→ **WHAT YOU ARE ASKED TO DO**
Using the data below, report how many lines hold the word "range". Include nothing else in the reply.

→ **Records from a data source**
★ ★ ★ ★ ★ ★ ★
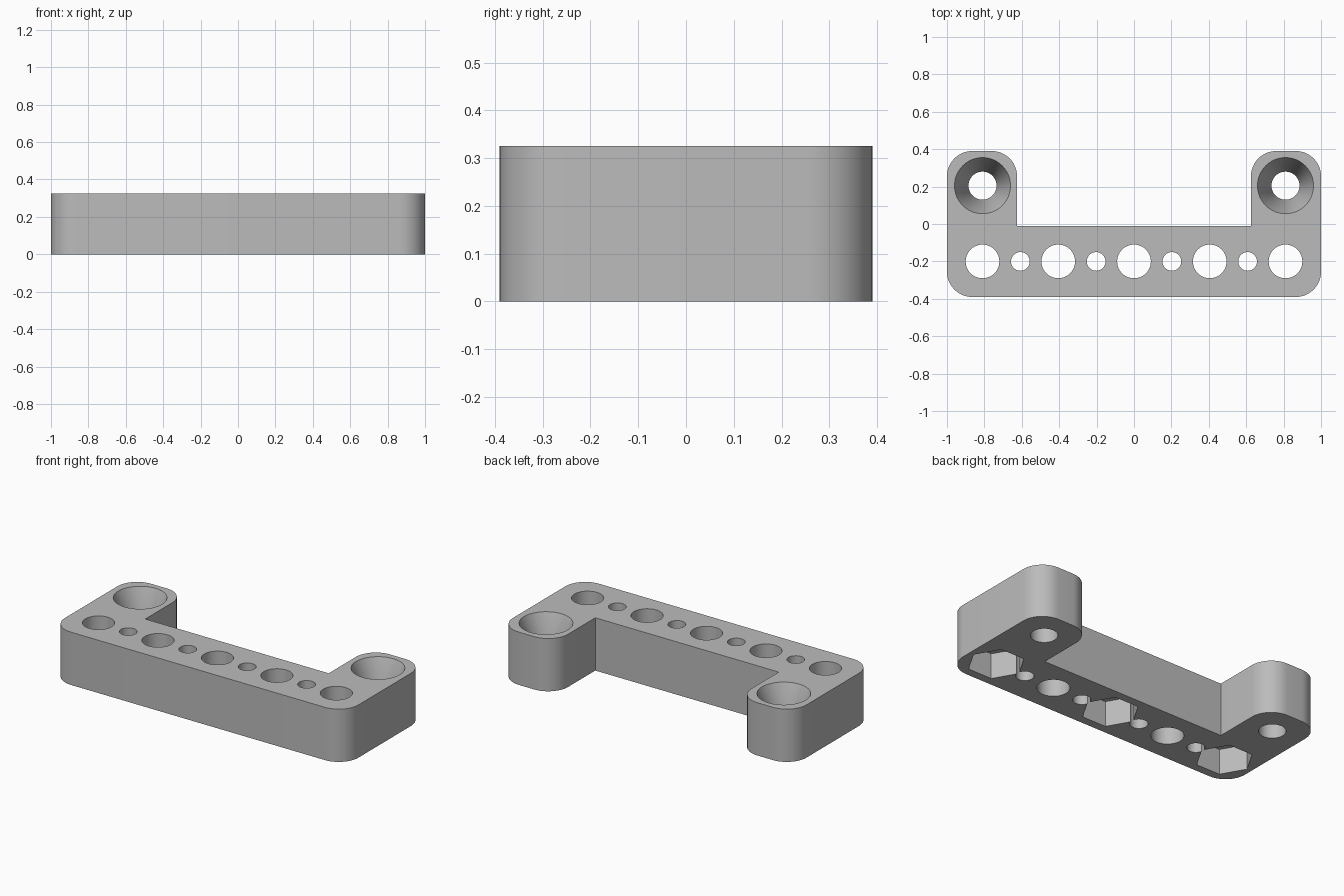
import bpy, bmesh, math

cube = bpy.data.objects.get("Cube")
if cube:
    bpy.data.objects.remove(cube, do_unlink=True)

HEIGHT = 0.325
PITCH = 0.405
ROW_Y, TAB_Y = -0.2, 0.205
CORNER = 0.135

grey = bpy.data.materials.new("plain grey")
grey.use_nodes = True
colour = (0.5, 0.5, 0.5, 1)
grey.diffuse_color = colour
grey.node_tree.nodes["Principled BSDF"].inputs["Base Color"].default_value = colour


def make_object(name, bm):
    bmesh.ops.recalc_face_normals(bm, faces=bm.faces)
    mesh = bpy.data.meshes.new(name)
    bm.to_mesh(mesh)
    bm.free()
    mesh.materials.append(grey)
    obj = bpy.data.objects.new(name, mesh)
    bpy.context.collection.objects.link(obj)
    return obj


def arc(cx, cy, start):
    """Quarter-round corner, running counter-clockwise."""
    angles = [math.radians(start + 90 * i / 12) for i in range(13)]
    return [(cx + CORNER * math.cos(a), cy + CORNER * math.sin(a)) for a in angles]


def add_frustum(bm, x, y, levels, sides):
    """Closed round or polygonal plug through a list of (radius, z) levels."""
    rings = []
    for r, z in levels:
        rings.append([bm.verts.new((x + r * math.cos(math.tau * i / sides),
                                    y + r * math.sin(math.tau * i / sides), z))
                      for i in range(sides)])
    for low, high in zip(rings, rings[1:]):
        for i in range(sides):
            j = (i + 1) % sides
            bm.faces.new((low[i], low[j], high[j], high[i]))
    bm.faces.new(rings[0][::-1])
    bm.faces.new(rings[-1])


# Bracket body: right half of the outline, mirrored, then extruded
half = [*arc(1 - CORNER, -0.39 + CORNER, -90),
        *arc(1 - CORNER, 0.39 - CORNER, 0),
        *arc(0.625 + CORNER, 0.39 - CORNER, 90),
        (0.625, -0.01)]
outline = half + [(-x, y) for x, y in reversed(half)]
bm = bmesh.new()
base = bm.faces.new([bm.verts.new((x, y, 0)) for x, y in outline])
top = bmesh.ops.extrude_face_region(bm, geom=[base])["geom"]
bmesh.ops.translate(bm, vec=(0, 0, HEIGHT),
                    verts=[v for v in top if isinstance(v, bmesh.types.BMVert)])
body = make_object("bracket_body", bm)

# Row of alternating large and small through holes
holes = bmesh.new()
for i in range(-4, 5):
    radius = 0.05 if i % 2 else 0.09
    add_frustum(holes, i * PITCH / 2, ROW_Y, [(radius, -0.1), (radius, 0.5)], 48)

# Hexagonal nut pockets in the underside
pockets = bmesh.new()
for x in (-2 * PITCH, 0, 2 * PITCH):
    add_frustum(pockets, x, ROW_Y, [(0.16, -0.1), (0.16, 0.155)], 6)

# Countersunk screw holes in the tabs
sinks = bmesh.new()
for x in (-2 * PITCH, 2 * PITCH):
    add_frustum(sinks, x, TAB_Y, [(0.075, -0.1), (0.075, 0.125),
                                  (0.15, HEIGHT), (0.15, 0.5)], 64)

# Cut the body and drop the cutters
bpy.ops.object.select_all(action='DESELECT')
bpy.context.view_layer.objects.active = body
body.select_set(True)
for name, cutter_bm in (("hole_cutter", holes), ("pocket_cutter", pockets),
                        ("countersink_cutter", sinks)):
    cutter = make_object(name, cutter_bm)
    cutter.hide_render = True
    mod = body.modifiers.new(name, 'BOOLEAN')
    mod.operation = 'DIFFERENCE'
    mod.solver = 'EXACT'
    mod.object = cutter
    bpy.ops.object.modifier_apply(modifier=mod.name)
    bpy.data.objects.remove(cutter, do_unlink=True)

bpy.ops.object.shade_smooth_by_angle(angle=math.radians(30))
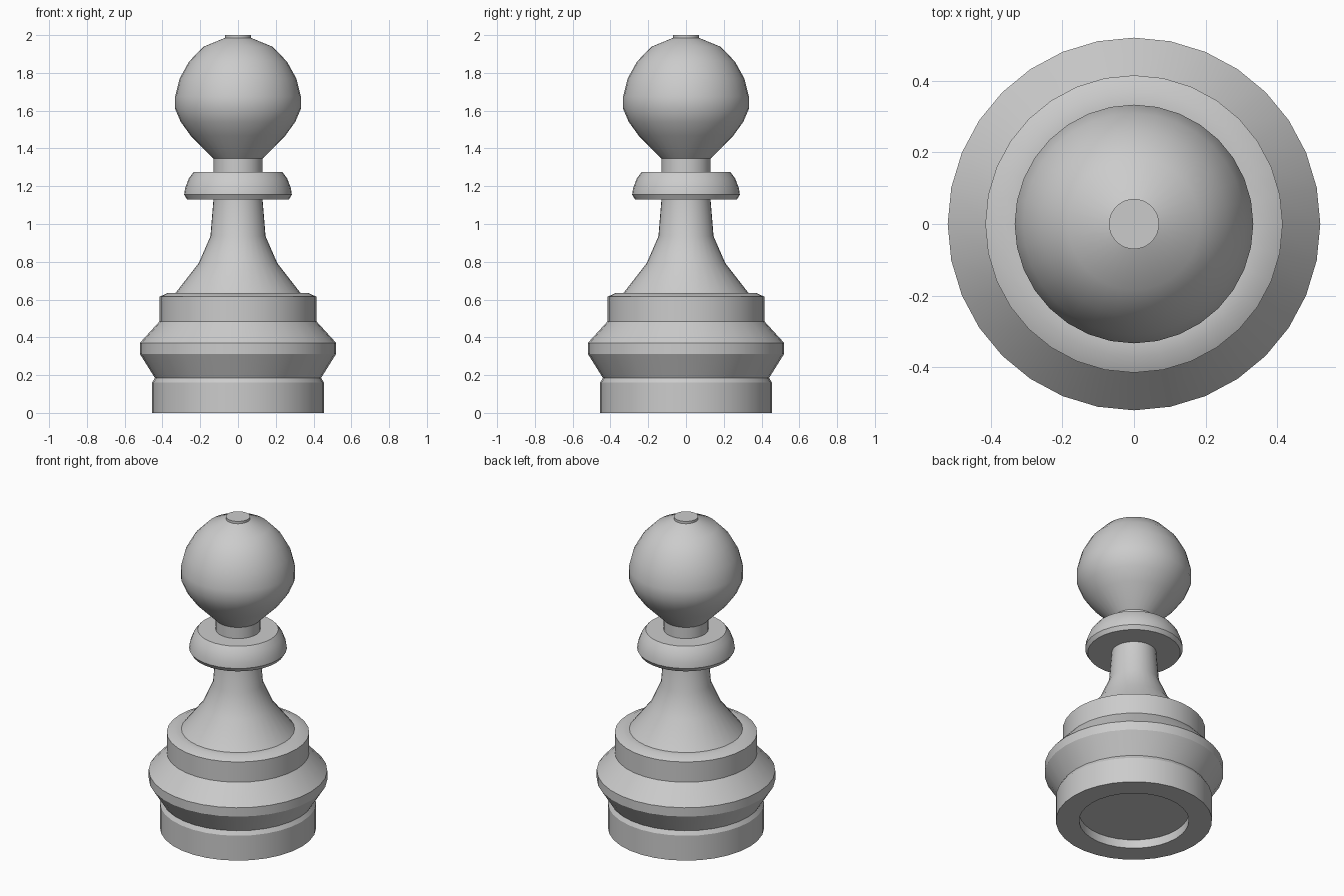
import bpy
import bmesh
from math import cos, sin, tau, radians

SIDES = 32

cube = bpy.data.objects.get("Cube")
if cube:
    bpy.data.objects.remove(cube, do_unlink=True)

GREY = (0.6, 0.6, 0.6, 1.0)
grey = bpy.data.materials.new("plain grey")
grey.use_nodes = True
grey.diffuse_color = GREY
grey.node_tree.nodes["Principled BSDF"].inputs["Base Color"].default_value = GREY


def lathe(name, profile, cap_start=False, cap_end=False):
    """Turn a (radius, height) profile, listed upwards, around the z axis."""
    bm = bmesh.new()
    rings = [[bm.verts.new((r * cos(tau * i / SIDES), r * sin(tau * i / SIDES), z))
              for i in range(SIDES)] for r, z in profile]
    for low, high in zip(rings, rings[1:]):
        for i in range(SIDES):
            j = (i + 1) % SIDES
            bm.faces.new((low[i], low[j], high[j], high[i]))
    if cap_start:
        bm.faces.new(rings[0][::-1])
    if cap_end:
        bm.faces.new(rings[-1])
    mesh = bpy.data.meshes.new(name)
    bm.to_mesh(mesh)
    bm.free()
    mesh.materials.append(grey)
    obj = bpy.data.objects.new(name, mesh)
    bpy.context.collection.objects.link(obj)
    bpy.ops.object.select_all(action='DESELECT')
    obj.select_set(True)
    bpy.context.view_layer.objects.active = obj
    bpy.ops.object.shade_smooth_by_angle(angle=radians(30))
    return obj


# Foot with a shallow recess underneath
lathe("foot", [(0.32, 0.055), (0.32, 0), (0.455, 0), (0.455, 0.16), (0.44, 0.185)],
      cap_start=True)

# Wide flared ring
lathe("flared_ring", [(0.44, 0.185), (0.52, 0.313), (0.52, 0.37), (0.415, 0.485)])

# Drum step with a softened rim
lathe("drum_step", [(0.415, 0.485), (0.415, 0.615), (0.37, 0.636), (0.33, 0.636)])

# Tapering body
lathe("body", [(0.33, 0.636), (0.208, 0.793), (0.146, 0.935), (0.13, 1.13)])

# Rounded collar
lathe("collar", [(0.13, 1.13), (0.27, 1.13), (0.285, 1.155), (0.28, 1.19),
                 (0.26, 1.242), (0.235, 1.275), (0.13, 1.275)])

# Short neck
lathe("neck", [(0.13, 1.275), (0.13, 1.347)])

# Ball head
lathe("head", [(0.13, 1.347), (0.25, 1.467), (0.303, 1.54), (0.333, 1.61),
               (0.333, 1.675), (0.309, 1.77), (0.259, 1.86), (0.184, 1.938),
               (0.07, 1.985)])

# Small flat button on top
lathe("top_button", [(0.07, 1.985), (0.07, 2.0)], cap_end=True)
★ ★ ★ ★ ★ ★ ★
→ **OUTPUT BELOW**
6